10% of Americans own a smartphone but do not have broadband at home, and 15% own a smartphone but say that they have a limited number of options for going online other than their cell phone. Those with relatively low income and educational attainment levels, younger adults, and non-whites are especially likely to be “smartphone-dependent.”
Over at Copyblogger, a very useful Quick-Start Guide to Measuring Your Content Marketing Efforts:
If an action happens online, it can likely be measured. You need a plan to effectively measure the tasks that impact your business goals.
Here’s Why You Should Be Building Trust, Not Traffic when it comes to your marketing strategy:
When people “like” something, they are only lightly and temporarily bonding with it. But when they share something, it is a bold and intimate act. They are raising their hand in a virtual way and saying, “I believe in this. I stand for this. Pay attention.”
Great tips here for digital marketers & writers: A complete guide on how to use Medium to raise your marketing efforts:
How well does content do on Medium? Or, does it do well enough to publish your stuff there? The answer will likely depend on what you’re able to get on your personal blog. Mike Essex tested the results for his writing on Medium and found that publishing there was well worth his time.
Spending $50 on Facebook ads and not getting any sales doesn’t mean the channel doesn’t work and you should give up on it. It may just take more money to find the right audience that will respond best or changing the ad design and copy to something that speaks to your audience better. It really does take some time and patience to figure each channel out.

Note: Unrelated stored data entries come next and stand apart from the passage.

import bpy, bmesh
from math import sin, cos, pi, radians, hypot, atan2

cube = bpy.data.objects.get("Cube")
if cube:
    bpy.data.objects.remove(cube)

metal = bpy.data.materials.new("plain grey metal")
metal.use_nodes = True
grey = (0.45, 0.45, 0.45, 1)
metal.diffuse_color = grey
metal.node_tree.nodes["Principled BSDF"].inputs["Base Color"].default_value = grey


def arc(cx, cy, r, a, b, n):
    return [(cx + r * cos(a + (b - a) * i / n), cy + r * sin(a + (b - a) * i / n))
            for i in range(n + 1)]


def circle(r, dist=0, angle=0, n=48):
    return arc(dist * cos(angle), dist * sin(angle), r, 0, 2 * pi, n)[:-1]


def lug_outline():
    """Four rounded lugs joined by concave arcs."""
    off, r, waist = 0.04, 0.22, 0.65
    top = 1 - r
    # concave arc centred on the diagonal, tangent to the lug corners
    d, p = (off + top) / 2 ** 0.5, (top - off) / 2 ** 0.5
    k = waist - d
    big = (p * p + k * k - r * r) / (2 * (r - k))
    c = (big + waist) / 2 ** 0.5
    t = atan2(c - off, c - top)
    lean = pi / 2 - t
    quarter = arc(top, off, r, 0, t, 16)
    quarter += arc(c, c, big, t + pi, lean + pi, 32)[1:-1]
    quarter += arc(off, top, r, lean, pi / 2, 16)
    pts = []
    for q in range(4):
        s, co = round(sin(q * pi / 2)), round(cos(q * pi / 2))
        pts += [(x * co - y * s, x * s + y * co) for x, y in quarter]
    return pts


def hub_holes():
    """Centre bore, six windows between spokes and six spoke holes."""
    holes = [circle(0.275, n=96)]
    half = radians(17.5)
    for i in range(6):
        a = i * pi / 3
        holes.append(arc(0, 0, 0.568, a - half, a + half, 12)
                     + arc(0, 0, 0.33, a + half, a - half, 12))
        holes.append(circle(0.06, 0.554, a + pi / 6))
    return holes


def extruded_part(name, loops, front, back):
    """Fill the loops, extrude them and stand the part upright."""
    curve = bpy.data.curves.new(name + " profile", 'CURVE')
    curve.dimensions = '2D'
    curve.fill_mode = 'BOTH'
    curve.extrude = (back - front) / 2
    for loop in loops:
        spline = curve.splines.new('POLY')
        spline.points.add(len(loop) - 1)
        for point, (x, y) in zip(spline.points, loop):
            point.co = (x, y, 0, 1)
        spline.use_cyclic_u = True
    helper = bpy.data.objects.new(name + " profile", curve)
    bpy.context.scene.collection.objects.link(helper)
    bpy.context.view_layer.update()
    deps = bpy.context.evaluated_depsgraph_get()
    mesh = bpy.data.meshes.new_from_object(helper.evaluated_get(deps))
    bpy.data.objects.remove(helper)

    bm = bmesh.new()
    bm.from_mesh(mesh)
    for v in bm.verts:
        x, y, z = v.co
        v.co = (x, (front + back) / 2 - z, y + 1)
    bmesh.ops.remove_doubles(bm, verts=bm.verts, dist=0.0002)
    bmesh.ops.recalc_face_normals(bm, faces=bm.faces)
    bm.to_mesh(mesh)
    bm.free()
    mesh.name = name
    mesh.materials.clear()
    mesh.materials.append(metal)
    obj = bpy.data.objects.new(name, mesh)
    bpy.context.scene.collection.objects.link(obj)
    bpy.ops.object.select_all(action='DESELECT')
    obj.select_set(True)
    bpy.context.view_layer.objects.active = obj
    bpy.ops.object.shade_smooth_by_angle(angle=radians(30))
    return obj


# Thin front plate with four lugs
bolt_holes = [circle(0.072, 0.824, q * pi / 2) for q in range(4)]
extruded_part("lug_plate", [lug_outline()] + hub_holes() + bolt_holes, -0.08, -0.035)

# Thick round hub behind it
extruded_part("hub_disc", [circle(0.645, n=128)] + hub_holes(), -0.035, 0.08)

On Marketplace, Malcolm Gladwell, Forrester Research’s James McQuivey, and our own Pete McCarthy respond to rumors surrounding the latest in the HarperCollins and Amazon deal:

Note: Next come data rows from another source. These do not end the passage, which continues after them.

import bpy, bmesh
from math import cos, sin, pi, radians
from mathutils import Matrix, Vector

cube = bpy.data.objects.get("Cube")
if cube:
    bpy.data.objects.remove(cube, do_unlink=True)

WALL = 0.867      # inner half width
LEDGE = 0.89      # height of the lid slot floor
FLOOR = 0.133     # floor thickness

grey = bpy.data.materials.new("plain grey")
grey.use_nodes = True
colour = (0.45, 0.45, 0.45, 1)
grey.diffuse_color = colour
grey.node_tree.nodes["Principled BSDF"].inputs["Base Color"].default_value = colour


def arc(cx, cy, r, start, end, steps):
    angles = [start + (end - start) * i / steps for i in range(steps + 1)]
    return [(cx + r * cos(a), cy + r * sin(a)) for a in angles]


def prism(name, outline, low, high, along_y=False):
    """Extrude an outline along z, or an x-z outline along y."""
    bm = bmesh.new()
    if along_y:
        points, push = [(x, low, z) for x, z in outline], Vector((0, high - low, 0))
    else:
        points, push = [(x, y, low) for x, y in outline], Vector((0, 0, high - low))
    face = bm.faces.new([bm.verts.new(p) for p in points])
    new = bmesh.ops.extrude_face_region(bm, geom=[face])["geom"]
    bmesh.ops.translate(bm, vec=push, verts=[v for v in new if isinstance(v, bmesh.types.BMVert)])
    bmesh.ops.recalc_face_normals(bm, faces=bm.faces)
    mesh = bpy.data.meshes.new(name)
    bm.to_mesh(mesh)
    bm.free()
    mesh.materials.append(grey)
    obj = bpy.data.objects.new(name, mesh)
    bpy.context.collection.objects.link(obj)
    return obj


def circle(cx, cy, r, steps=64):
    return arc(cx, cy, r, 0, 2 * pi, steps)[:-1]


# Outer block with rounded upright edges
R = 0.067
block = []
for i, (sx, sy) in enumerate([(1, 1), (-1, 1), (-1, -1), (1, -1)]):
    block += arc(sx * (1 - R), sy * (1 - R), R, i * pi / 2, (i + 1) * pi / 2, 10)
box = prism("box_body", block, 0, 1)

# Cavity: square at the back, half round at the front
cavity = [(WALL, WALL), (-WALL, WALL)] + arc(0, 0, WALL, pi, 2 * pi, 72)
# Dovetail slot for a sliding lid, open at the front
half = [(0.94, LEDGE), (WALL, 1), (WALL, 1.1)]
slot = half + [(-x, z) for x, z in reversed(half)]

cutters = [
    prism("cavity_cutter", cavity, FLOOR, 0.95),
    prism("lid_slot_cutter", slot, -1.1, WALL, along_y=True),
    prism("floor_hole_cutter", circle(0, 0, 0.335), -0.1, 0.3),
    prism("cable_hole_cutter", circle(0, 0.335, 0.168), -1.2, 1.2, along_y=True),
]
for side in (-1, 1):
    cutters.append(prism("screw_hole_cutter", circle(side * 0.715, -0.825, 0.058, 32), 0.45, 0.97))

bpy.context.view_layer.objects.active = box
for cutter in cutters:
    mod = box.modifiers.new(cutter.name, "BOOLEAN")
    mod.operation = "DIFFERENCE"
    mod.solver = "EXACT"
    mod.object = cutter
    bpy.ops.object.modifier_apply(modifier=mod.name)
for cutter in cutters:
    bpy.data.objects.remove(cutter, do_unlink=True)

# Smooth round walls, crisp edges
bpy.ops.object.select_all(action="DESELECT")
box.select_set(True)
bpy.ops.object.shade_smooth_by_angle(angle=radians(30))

A snapshot of some aspects of the industry context in which these talks are occurring, beyond the obvious focus of terms of sale and co-op advertising. “In the past, publishers were business-to-business companies at the end of the day. They didn’t know who the end reader really was,” McCarthy says. Both McCarthy and McQuivey point to Harpercollins as one of the major houses trying to change this B2B focus. McQuivey also speaks to the brand and financial hits Amazon took during its protracted negotiations with Hachette.